Please return every line in the following data that includes the string "verts".
========
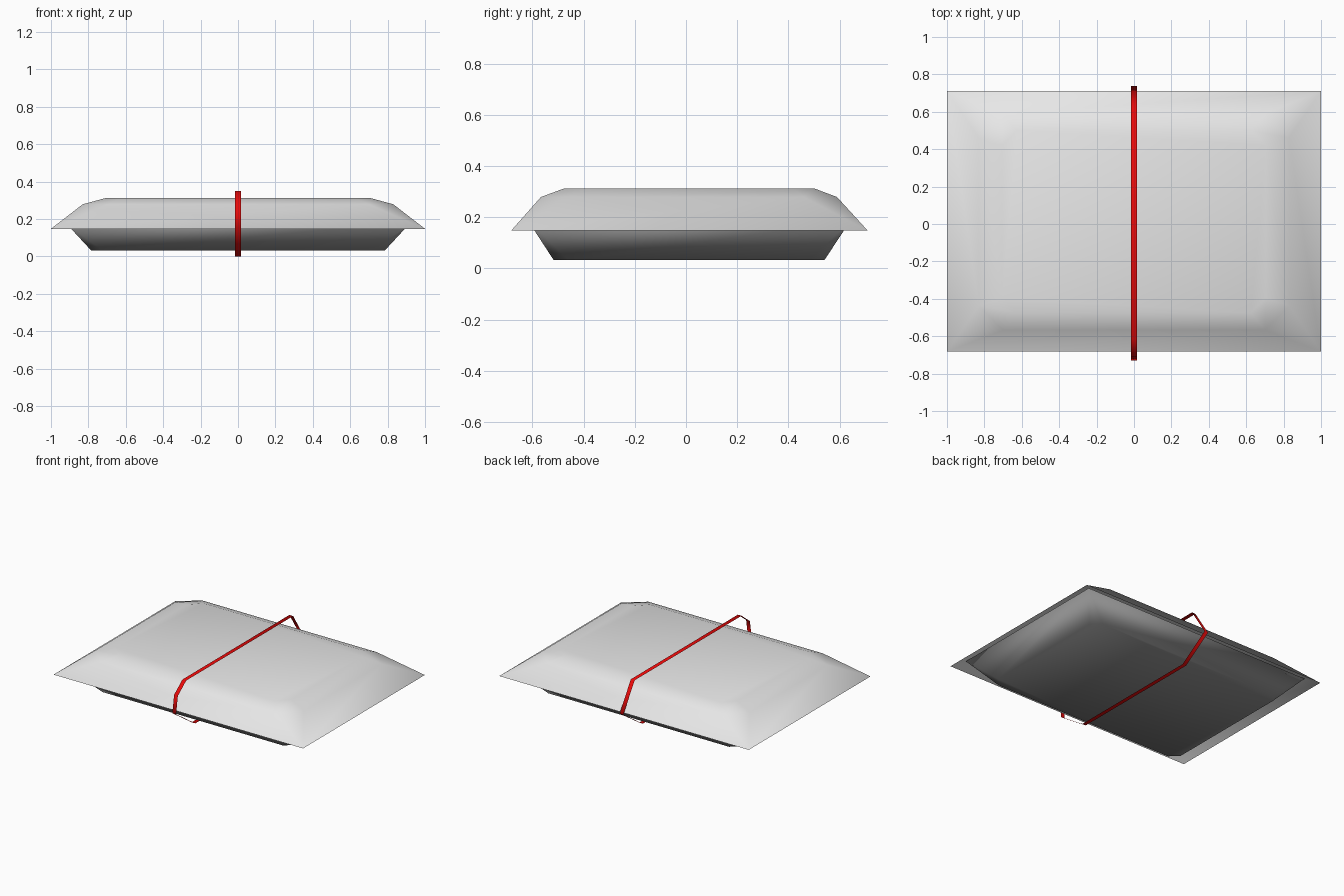
import bpy
import bmesh

if "Cube" in bpy.data.objects:
    bpy.data.objects.remove(bpy.data.objects["Cube"])


def material(name, rgb):
    m = bpy.data.materials.new(name)
    m.diffuse_color = (*rgb, 1.0)
    m.use_nodes = True
    m.node_tree.nodes["Principled BSDF"].inputs["Base Color"].default_value = m.diffuse_color
    return m


def make_object(name, verts, faces, mat):
    me = bpy.data.meshes.new(name)
    me.from_pydata(verts, [], faces)
    bm = bmesh.new()
    bm.from_mesh(me)
    bmesh.ops.remove_doubles(bm, verts=bm.verts, dist=0.0005)
    for f in bm.faces:
        f.smooth = True
    bm.to_mesh(me)
    bm.free()
    me.materials.append(mat)
    ob = bpy.data.objects.new(name, me)
    bpy.context.collection.objects.link(ob)
    return ob


def ring(hx, y0, y1, z, c):
    """Rectangle with corners cut by c, counter-clockwise from above."""
    return [(-hx + c, y0, z), (hx - c, y0, z), (hx, y0 + c, z), (hx, y1 - c, z),
            (hx - c, y1, z), (-hx + c, y1, z), (-hx, y1 - c, z), (-hx, y0 + c, z)]


def shell(name, rings, mat, cap_bottom):
    """Skin through rings listed from low to high, capped on top, optionally below."""
    verts = [v for r in rings for v in ring(*r)]
    faces = []
    for r in range(len(rings) - 1):
        for i in range(8):
            a, b = r * 8 + i, r * 8 + (i + 1) % 8
            faces.append((a, b, b + 8, a + 8))
    n = len(verts)
    faces.append(tuple(range(n - 8, n)))
    if cap_bottom:
        faces.append(tuple(range(7, -1, -1)))
    return make_object(name, verts, faces, mat)


light_grey = material("light grey", (0.8, 0.8, 0.8))
dark_grey = material("dark grey", (0.27, 0.27, 0.27))
red = material("strap red", (0.8, 0.003, 0.003))

# Lid: open underneath, sharp rim, softened shoulders
shell("lid", [(1.0, -0.683, 0.71, 0.148, 0.0),
              (0.83, -0.567, 0.59, 0.279, 0.13),
              (0.705, -0.475, 0.50, 0.313, 0.08)], light_grey, False)

# Tray: flat base, walls flaring up inside the lid
shell("tray", [(0.785, -0.517, 0.541, 0.032, 0.06),
               (0.925, -0.615, 0.64, 0.183, 0.0)], dark_grey, True)

# Strap: thin ribbon looped around the middle
path = [(-0.51, 0.0), (-0.73, 0.15), (-0.71, 0.275), (-0.615, 0.35),
        (0.61, 0.35), (0.738, 0.15), (0.515, 0.0)]
n = len(path)
verts = [(x, y, z) for y, z in path for x in (-0.015, 0.015)]
faces = [(2 * i, 2 * i + 1, 2 * ((i + 1) % n) + 1, 2 * ((i + 1) % n)) for i in range(n)]
make_object("strap", verts, faces, red)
========
**Result:**
def make_object(name, verts, faces, mat):
    me.from_pydata(verts, [], faces)
    bmesh.ops.remove_doubles(bm, verts=bm.verts, dist=0.0005)
    verts = [v for r in rings for v in ring(*r)]
    n = len(verts)
    return make_object(name, verts, faces, mat)
verts = [(x, y, z) for y, z in path for x in (-0.015, 0.015)]
make_object("strap", verts, faces, red)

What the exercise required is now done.